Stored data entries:
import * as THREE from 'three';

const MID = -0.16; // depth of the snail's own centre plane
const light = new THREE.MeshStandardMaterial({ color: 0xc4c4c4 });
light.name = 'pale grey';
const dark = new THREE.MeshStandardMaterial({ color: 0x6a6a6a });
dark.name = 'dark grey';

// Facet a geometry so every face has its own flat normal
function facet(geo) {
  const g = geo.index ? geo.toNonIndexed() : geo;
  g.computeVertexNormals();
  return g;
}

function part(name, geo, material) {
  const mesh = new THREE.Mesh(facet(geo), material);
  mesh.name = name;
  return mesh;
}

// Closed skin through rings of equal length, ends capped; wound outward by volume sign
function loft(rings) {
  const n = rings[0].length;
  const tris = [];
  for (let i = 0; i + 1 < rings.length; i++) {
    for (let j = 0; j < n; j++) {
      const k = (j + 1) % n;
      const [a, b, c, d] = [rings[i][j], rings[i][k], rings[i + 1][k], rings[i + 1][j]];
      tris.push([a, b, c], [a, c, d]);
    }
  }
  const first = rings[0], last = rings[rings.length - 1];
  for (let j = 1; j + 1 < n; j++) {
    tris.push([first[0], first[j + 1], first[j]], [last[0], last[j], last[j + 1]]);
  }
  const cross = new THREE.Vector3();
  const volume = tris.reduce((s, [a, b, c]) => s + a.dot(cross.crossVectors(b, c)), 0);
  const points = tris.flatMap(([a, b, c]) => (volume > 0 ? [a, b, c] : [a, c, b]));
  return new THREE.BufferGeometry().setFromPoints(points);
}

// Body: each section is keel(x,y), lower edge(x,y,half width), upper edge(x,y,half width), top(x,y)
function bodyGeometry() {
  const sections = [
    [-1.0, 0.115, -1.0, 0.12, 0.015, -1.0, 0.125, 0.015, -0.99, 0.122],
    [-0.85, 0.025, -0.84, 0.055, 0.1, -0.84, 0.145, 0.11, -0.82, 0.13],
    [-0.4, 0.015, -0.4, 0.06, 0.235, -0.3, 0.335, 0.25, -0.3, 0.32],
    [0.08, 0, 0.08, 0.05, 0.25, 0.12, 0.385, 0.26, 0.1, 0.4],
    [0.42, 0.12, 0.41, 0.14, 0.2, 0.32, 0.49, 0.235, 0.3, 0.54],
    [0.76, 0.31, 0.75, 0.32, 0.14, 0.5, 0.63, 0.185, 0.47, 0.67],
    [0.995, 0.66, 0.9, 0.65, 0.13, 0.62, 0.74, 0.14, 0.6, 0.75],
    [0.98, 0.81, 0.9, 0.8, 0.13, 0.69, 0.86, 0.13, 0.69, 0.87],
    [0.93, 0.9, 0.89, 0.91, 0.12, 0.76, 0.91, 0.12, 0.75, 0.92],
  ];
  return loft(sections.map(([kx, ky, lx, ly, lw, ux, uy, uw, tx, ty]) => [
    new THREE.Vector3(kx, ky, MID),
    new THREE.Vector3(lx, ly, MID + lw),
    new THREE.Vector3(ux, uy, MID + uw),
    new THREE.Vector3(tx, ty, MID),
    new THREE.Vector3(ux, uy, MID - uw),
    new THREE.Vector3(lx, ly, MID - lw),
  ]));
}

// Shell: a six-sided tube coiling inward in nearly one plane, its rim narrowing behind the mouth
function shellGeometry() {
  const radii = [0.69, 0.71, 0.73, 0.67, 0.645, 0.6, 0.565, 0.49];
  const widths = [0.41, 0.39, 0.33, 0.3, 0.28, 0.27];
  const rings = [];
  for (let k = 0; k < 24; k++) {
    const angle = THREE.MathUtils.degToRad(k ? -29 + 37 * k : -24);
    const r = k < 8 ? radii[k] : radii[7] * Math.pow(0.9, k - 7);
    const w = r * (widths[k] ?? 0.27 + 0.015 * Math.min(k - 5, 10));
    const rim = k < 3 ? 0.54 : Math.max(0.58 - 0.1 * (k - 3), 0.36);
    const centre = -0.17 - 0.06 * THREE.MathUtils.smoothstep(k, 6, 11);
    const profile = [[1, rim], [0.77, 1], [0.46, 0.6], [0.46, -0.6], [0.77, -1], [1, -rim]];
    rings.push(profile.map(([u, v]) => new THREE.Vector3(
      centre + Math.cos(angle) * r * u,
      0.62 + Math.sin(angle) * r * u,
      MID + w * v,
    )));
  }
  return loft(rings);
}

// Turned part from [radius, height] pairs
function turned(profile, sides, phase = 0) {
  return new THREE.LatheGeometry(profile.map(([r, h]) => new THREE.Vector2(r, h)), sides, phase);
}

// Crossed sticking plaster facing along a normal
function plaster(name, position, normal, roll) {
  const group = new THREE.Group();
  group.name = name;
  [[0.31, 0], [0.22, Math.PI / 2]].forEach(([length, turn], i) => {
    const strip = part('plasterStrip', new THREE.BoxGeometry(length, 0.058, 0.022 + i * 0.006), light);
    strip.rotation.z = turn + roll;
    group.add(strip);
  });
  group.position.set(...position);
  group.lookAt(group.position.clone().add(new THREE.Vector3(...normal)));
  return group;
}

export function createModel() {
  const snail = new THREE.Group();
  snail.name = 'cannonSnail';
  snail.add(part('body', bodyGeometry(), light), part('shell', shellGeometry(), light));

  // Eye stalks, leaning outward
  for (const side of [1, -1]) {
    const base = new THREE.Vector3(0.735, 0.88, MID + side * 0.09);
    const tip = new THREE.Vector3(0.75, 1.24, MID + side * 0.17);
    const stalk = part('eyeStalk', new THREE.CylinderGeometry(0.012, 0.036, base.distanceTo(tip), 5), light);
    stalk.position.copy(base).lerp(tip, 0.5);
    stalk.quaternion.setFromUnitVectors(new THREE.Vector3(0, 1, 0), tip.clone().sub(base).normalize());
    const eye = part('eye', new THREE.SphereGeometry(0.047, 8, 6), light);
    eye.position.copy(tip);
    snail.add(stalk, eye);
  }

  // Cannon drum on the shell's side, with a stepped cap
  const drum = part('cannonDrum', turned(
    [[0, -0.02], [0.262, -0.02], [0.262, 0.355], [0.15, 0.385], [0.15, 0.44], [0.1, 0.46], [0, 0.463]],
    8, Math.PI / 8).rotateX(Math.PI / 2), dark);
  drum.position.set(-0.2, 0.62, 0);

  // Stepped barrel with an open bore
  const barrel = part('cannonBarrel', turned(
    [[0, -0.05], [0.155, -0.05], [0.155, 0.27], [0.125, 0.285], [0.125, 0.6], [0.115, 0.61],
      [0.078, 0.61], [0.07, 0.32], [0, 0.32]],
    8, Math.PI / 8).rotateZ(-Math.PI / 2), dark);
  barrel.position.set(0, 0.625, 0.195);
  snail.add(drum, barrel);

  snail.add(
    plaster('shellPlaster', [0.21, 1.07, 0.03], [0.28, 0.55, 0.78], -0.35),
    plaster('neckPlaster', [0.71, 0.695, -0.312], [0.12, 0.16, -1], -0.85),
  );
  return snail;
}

* **ABOUT THIS EXERCISE**
Please print the data above exactly as it appears.

* **SOLUTION**
import * as THREE from 'three';

const MID = -0.16; // depth of the snail's own centre plane
const light = new THREE.MeshStandardMaterial({ color: 0xc4c4c4 });
light.name = 'pale grey';
const dark = new THREE.MeshStandardMaterial({ color: 0x6a6a6a });
dark.name = 'dark grey';

// Facet a geometry so every face has its own flat normal
function facet(geo) {
  const g = geo.index ? geo.toNonIndexed() : geo;
  g.computeVertexNormals();
  return g;
}

function part(name, geo, material) {
  const mesh = new THREE.Mesh(facet(geo), material);
  mesh.name = name;
  return mesh;
}

// Closed skin through rings of equal length, ends capped; wound outward by volume sign
function loft(rings) {
  const n = rings[0].length;
  const tris = [];
  for (let i = 0; i + 1 < rings.length; i++) {
    for (let j = 0; j < n; j++) {
      const k = (j + 1) % n;
      const [a, b, c, d] = [rings[i][j], rings[i][k], rings[i + 1][k], rings[i + 1][j]];
      tris.push([a, b, c], [a, c, d]);
    }
  }
  const first = rings[0], last = rings[rings.length - 1];
  for (let j = 1; j + 1 < n; j++) {
    tris.push([first[0], first[j + 1], first[j]], [last[0], last[j], last[j + 1]]);
  }
  const cross = new THREE.Vector3();
  const volume = tris.reduce((s, [a, b, c]) => s + a.dot(cross.crossVectors(b, c)), 0);
  const points = tris.flatMap(([a, b, c]) => (volume > 0 ? [a, b, c] : [a, c, b]));
  return new THREE.BufferGeometry().setFromPoints(points);
}

// Body: each section is keel(x,y), lower edge(x,y,half width), upper edge(x,y,half width), top(x,y)
function bodyGeometry() {
  const sections = [
    [-1.0, 0.115, -1.0, 0.12, 0.015, -1.0, 0.125, 0.015, -0.99, 0.122],
    [-0.85, 0.025, -0.84, 0.055, 0.1, -0.84, 0.145, 0.11, -0.82, 0.13],
    [-0.4, 0.015, -0.4, 0.06, 0.235, -0.3, 0.335, 0.25, -0.3, 0.32],
    [0.08, 0, 0.08, 0.05, 0.25, 0.12, 0.385, 0.26, 0.1, 0.4],
    [0.42, 0.12, 0.41, 0.14, 0.2, 0.32, 0.49, 0.235, 0.3, 0.54],
    [0.76, 0.31, 0.75, 0.32, 0.14, 0.5, 0.63, 0.185, 0.47, 0.67],
    [0.995, 0.66, 0.9, 0.65, 0.13, 0.62, 0.74, 0.14, 0.6, 0.75],
    [0.98, 0.81, 0.9, 0.8, 0.13, 0.69, 0.86, 0.13, 0.69, 0.87],
    [0.93, 0.9, 0.89, 0.91, 0.12, 0.76, 0.91, 0.12, 0.75, 0.92],
  ];
  return loft(sections.map(([kx, ky, lx, ly, lw, ux, uy, uw, tx, ty]) => [
    new THREE.Vector3(kx, ky, MID),
    new THREE.Vector3(lx, ly, MID + lw),
    new THREE.Vector3(ux, uy, MID + uw),
    new THREE.Vector3(tx, ty, MID),
    new THREE.Vector3(ux, uy, MID - uw),
    new THREE.Vector3(lx, ly, MID - lw),
  ]));
}

// Shell: a six-sided tube coiling inward in nearly one plane, its rim narrowing behind the mouth
function shellGeometry() {
  const radii = [0.69, 0.71, 0.73, 0.67, 0.645, 0.6, 0.565, 0.49];
  const widths = [0.41, 0.39, 0.33, 0.3, 0.28, 0.27];
  const rings = [];
  for (let k = 0; k < 24; k++) {
    const angle = THREE.MathUtils.degToRad(k ? -29 + 37 * k : -24);
    const r = k < 8 ? radii[k] : radii[7] * Math.pow(0.9, k - 7);
    const w = r * (widths[k] ?? 0.27 + 0.015 * Math.min(k - 5, 10));
    const rim = k < 3 ? 0.54 : Math.max(0.58 - 0.1 * (k - 3), 0.36);
    const centre = -0.17 - 0.06 * THREE.MathUtils.smoothstep(k, 6, 11);
    const profile = [[1, rim], [0.77, 1], [0.46, 0.6], [0.46, -0.6], [0.77, -1], [1, -rim]];
    rings.push(profile.map(([u, v]) => new THREE.Vector3(
      centre + Math.cos(angle) * r * u,
      0.62 + Math.sin(angle) * r * u,
      MID + w * v,
    )));
  }
  return loft(rings);
}

// Turned part from [radius, height] pairs
function turned(profile, sides, phase = 0) {
  return new THREE.LatheGeometry(profile.map(([r, h]) => new THREE.Vector2(r, h)), sides, phase);
}

// Crossed sticking plaster facing along a normal
function plaster(name, position, normal, roll) {
  const group = new THREE.Group();
  group.name = name;
  [[0.31, 0], [0.22, Math.PI / 2]].forEach(([length, turn], i) => {
    const strip = part('plasterStrip', new THREE.BoxGeometry(length, 0.058, 0.022 + i * 0.006), light);
    strip.rotation.z = turn + roll;
    group.add(strip);
  });
  group.position.set(...position);
  group.lookAt(group.position.clone().add(new THREE.Vector3(...normal)));
  return group;
}

export function createModel() {
  const snail = new THREE.Group();
  snail.name = 'cannonSnail';
  snail.add(part('body', bodyGeometry(), light), part('shell', shellGeometry(), light));

  // Eye stalks, leaning outward
  for (const side of [1, -1]) {
    const base = new THREE.Vector3(0.735, 0.88, MID + side * 0.09);
    const tip = new THREE.Vector3(0.75, 1.24, MID + side * 0.17);
    const stalk = part('eyeStalk', new THREE.CylinderGeometry(0.012, 0.036, base.distanceTo(tip), 5), light);
    stalk.position.copy(base).lerp(tip, 0.5);
    stalk.quaternion.setFromUnitVectors(new THREE.Vector3(0, 1, 0), tip.clone().sub(base).normalize());
    const eye = part('eye', new THREE.SphereGeometry(0.047, 8, 6), light);
    eye.position.copy(tip);
    snail.add(stalk, eye);
  }

  // Cannon drum on the shell's side, with a stepped cap
  const drum = part('cannonDrum', turned(
    [[0, -0.02], [0.262, -0.02], [0.262, 0.355], [0.15, 0.385], [0.15, 0.44], [0.1, 0.46], [0, 0.463]],
    8, Math.PI / 8).rotateX(Math.PI / 2), dark);
  drum.position.set(-0.2, 0.62, 0);

  // Stepped barrel with an open bore
  const barrel = part('cannonBarrel', turned(
    [[0, -0.05], [0.155, -0.05], [0.155, 0.27], [0.125, 0.285], [0.125, 0.6], [0.115, 0.61],
      [0.078, 0.61], [0.07, 0.32], [0, 0.32]],
    8, Math.PI / 8).rotateZ(-Math.PI / 2), dark);
  barrel.position.set(0, 0.625, 0.195);
  snail.add(drum, barrel);

  snail.add(
    plaster('shellPlaster', [0.21, 1.07, 0.03], [0.28, 0.55, 0.78], -0.35),
    plaster('neckPlaster', [0.71, 0.695, -0.312], [0.12, 0.16, -1], -0.85),
  );
  return snail;
}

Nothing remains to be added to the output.